** Opening Provided data block **

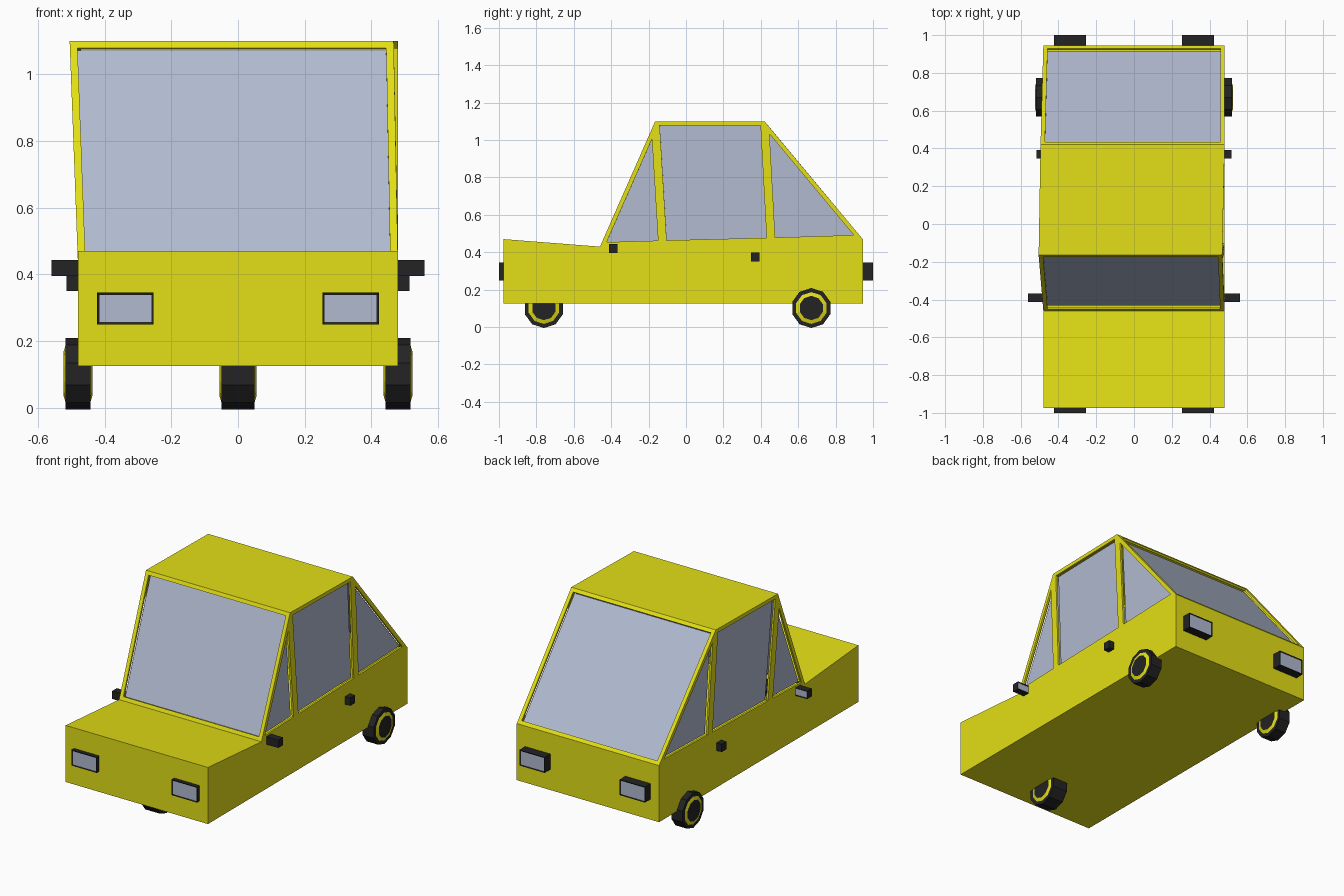
import bpy, bmesh, math
from mathutils import Matrix, Vector

cube = bpy.data.objects.get("Cube")
if cube:
    bpy.data.objects.remove(cube, do_unlink=True)


def material(name, rgb):
    m = bpy.data.materials.new(name)
    m.use_nodes = True
    m.diffuse_color = (*rgb, 1)
    m.node_tree.nodes["Principled BSDF"].inputs["Base Color"].default_value = (*rgb, 1)
    return m


YELLOW = material("yellow_paint", (0.77, 0.74, 0.008))
GLASS = material("pale_glass", (0.44, 0.49, 0.63))
BLACK = material("black_rubber", (0.017, 0.017, 0.018))


def finish(bm, name, *mats):
    mesh = bpy.data.meshes.new(name)
    bm.to_mesh(mesh)
    bm.free()
    for m in mats:
        mesh.materials.append(m)
    ob = bpy.data.objects.new(name, mesh)
    bpy.context.scene.collection.objects.link(ob)
    return ob


def block(name, lo, hi, glass_dir=None, border=0.01):
    """Box between two corners, with an optional glass inset on one face."""
    lo, hi = Vector(lo), Vector(hi)
    bm = bmesh.new()
    bmesh.ops.create_cube(bm, size=1)
    for v in bm.verts:
        v.co = (lo + hi) / 2 + v.co * (hi - lo)
    bm.normal_update()
    if glass_dir:
        face = max(bm.faces, key=lambda f: f.normal.dot(Vector(glass_dir)))
        bmesh.ops.inset_individual(bm, faces=[face], thickness=border, depth=-0.004)
        face.material_index = 1
    return finish(bm, name, BLACK, GLASS)


# Body shell: side outline (y, z), with a slightly skewed roof
FRONT_LOW, BACK_LOW, TAIL, POST_B, POST_A, COWL, NOSE, ROOF_F, ROOF_B = range(9)
outline = [(-0.975, 0.125), (0.945, 0.125), (0.945, 0.47), (0.455, 0.455), (-0.125, 0.44),
           (-0.46, 0.43), (-0.975, 0.47), (-0.165, 1.1), (0.42, 1.1)]
roof_x = {(-1, ROOF_F): -0.505, (-1, ROOF_B): -0.495, (1, ROOF_F): 0.467}

bm = bmesh.new()
sides = {s: [bm.verts.new((roof_x.get((s, i), s * 0.48), y, z))
             for i, (y, z) in enumerate(outline)] for s in (-1, 1)}
windows = []
for s, v in sides.items():
    bm.faces.new(v[FRONT_LOW:NOSE + 1])
    for pane in ((COWL, POST_A, ROOF_F), (POST_A, POST_B, ROOF_B, ROOF_F),
                 (POST_B, TAIL, ROOF_B)):
        windows.append(bm.faces.new([v[i] for i in pane]))
loop = [FRONT_LOW, BACK_LOW, TAIL, ROOF_B, ROOF_F, COWL, NOSE]
for a, b in zip(loop, loop[1:] + loop[:1]):
    face = bm.faces.new((sides[-1][a], sides[-1][b], sides[1][b], sides[1][a]))
    if (a, b) in ((TAIL, ROOF_B), (ROOF_F, COWL)):
        windows.append(face)
bmesh.ops.recalc_face_normals(bm, faces=bm.faces[:])
bmesh.ops.inset_individual(bm, faces=windows, thickness=0.023, use_even_offset=True)
bm.normal_update()

# Window panes sit just behind the openings
panes = bmesh.new()
for f in windows:
    panes.faces.new([panes.verts.new(v.co - f.normal * 0.02) for v in f.verts])
finish(panes, "window_glass", GLASS)
bmesh.ops.delete(bm, geom=windows, context="FACES")
body = finish(bm, "body_shell", YELLOW)
shell = body.modifiers.new("thickness", "SOLIDIFY")
shell.thickness = 0.012
shell.offset = -1


# Wheels: ten-sided tyre with a raised yellow trim ring
def wheel(name, x, y, width, radius=0.107):
    bm = bmesh.new()
    bmesh.ops.create_cone(bm, cap_ends=True, segments=10, radius1=radius,
                          radius2=radius, depth=width)
    bm.normal_update()
    for cap in [f for f in bm.faces if len(f.verts) == 10]:
        bmesh.ops.inset_individual(bm, faces=[cap], thickness=0.022)
        ring = bmesh.ops.inset_individual(bm, faces=[cap], thickness=0.02, depth=0.006)
        for f in ring["faces"]:
            if f is not cap:
                f.material_index = 1
        cap.material_index = 0
    bm.transform(Matrix.Translation((x, y, radius * math.cos(math.pi / 10)))
                 @ Matrix.Rotation(math.pi / 2, 4, "Y")
                 @ Matrix.Rotation(math.pi / 10, 4, "Z"))
    return finish(bm, name, BLACK, YELLOW)


wheel("front_wheel", 0, -0.76, 0.1)

# Paired parts
for s, side in ((-1, "right"), (1, "left")):
    def pair(name, x0, x1, y, z, glass=None, border=0.01):
        xs = sorted((s * x0, s * x1))
        block(f"{side}_{name}", (xs[0], y[0], z[0]), (xs[1], y[1], z[1]), glass, border)

    wheel(f"rear_wheel_{side}", s * 0.48, 0.67, 0.075)
    pair("headlight", 0.253, 0.423, (-1.0, -0.97), (0.25, 0.345), (0, -1, 0))
    pair("tail_light", 0.253, 0.423, (0.94, 1.0), (0.25, 0.345), (0, 1, 0))
    pair("mirror", 0.475, 0.56, (-0.412, -0.367), (0.395, 0.443), (0, 1, 0), 0.006)
    pair("door_handle", 0.475, 0.515, (0.347, 0.392), (0.35, 0.398))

** Closing Provided data block **

• _Work order_: Locate all lines in the listing above with the word "import". Copy them.

• _Problem solution_:
import bpy, bmesh, math
from mathutils import Matrix, Vector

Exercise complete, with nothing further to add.